learn Mindfulness practices together with your child to care for stress and anxiety and to cultivate more joy in your lives.
Designed for children ages 5-9 and their parents.
If it seems that your children are dealing with greater levels of stress and anxiety than you did as a kid, you’re not alone. Often when I walk into kindergarten classrooms, students complain about feeling stressed and tired. Prolonged stress can impact a child’s ability to learn and grow. Fortunately, mindfulness practices can give children tools to use during times of stress.
I designed this course to teach both you and your children simple easy-to-use mindfulness practices to manage feelings of stress, worry, and anxiety. Parents will be able to integrate these practices into bedtime routines, or during the day to help their child strengthen their ability to handle stressors in their life.
MONDAY NIGHTS, JULY 29 THROUGH AUGUST 12, 2019
7:40-8:00 PM EST
This course teaches skills that increase resilience in the face of stress. Over 3 weeks students will learn to identify stressors in their life as well as in-the-moment practices to support their well being. We will meet once a week online for 20 minutes. Classes will be recorded and can be privately viewed at a later date.
Practices covered in this course:
When we feel overwhelmed, burned-out, tired, or stressed, we tend to disconnect from ourselves, others and our environment. TV, cell phones, alcohol/drugs, video games, food, and risky behaviors are some of the unhealthy ways we tune out to cope with these feelings. Connection practices help us objectively observe the present moment. We can connect to our internal experience, we can connect with others, and connect to the environment we are in. Connection practices help students recognize when they or others are having a hard time, check in with what they need to support themselves, and care for themselves in that moment.
Our bodies cannot differentiate between real and imagined stress. Stress engages our sympathetic nervous system (fight/flight). Prolonged engagement of the SNS turns into toxic stress which impacts attention, emotion and mood regulation, sleep, and learning. In contrast to the sympathetic nervous system is the parasympathetic nervous system (rest/digest). When engaged, the parasympathetic nervous system calms the body and mind, and increases access to our prefrontal cortex which supports executive functioning.

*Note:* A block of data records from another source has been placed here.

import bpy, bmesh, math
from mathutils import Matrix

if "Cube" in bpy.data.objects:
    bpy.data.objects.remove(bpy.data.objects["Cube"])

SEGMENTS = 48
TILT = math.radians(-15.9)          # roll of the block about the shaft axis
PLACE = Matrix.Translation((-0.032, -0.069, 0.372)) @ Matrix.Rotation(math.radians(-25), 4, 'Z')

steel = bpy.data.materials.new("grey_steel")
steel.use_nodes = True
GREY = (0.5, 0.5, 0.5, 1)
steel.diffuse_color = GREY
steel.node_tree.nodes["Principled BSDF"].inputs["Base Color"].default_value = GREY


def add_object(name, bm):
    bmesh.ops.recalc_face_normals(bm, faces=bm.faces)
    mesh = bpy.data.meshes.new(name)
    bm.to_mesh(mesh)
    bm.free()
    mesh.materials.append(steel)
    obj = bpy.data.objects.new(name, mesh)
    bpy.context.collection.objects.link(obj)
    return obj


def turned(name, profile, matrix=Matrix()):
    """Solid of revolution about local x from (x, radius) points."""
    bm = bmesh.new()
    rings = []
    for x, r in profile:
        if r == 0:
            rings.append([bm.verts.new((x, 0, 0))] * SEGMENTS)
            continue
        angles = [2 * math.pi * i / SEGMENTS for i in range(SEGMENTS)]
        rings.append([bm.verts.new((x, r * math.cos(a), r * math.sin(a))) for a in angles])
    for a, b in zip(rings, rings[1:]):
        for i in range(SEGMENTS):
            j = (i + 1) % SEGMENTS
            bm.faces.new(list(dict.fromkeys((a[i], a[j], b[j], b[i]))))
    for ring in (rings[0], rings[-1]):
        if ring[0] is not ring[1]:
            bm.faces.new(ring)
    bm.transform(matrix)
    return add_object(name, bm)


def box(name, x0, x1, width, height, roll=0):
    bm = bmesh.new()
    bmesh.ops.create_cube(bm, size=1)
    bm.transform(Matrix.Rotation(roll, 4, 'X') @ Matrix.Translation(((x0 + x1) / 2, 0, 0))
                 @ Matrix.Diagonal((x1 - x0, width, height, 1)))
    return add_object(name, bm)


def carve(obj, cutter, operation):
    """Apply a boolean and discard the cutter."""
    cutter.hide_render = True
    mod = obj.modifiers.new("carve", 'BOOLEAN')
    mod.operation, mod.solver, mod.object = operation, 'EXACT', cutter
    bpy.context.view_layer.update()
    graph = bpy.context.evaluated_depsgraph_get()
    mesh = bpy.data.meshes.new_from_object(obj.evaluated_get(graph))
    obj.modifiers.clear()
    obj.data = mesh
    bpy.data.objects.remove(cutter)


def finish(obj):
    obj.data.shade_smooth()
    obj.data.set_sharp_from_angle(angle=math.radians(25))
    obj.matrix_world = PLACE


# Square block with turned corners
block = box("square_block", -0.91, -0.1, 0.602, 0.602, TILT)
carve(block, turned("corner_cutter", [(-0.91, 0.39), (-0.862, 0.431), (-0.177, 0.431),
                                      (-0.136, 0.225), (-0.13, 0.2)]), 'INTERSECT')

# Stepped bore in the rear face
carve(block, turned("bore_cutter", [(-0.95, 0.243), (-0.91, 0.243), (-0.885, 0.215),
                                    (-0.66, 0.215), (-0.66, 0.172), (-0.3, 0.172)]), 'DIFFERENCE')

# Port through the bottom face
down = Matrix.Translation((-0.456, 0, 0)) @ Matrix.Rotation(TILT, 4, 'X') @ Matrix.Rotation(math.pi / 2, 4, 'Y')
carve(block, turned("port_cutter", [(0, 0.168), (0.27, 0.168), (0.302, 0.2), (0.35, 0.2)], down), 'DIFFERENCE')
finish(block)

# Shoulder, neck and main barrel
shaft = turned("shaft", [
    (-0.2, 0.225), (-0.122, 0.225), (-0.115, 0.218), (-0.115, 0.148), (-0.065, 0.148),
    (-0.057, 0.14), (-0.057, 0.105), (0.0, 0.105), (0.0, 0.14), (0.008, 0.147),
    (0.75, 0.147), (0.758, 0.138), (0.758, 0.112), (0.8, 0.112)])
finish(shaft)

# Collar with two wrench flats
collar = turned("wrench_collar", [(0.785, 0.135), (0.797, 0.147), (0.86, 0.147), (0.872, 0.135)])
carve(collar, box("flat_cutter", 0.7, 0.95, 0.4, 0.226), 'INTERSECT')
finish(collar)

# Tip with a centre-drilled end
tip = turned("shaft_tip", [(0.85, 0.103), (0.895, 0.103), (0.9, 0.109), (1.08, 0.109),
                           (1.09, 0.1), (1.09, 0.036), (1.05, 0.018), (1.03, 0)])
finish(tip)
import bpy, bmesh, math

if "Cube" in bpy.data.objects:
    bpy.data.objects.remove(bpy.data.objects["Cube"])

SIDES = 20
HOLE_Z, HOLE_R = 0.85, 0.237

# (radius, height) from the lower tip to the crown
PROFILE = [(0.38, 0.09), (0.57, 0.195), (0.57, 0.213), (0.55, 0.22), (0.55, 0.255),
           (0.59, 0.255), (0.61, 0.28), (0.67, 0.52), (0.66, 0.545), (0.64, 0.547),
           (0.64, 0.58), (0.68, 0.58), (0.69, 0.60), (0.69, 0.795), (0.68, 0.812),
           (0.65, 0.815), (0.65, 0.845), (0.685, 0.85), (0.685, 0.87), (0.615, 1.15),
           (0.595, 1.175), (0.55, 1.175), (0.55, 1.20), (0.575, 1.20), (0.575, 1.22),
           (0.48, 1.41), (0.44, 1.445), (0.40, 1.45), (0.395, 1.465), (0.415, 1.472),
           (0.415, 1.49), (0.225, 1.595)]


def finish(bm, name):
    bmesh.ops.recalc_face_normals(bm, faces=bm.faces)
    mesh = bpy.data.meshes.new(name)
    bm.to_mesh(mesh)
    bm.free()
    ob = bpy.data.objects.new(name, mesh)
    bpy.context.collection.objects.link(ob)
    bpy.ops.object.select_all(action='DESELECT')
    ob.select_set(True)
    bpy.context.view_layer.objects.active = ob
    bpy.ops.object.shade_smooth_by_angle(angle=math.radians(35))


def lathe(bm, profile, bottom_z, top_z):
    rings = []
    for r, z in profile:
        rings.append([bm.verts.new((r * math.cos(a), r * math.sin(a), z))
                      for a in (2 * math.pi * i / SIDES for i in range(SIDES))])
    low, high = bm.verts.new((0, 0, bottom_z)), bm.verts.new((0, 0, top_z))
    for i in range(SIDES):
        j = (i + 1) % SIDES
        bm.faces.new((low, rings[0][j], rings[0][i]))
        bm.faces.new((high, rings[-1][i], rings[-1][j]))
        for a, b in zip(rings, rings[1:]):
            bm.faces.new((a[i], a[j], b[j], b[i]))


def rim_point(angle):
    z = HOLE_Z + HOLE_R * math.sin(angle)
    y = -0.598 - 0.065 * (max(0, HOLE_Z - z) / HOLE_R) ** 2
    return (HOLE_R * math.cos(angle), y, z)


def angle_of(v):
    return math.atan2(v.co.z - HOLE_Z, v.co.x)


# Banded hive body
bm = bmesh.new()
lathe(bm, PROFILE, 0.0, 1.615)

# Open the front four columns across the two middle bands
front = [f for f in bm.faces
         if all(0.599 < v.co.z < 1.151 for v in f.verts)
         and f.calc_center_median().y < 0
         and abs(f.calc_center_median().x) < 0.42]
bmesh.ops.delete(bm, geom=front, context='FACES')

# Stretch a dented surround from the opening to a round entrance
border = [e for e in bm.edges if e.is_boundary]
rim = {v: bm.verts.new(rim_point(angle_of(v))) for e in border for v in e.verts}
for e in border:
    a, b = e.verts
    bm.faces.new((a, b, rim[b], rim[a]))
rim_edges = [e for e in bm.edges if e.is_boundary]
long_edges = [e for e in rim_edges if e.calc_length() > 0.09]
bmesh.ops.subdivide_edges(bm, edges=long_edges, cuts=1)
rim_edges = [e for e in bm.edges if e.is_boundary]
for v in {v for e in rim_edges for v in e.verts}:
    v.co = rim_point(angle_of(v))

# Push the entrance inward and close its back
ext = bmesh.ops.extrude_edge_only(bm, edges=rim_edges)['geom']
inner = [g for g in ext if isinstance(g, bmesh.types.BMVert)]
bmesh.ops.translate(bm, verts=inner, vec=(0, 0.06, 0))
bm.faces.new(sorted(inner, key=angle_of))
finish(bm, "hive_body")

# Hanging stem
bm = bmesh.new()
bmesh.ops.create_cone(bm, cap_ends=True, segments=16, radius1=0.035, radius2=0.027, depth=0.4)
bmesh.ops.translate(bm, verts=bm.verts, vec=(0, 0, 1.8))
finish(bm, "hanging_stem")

Specific breath-work practices engage our parasympathetic nervous system to help our body get back to homeostasis.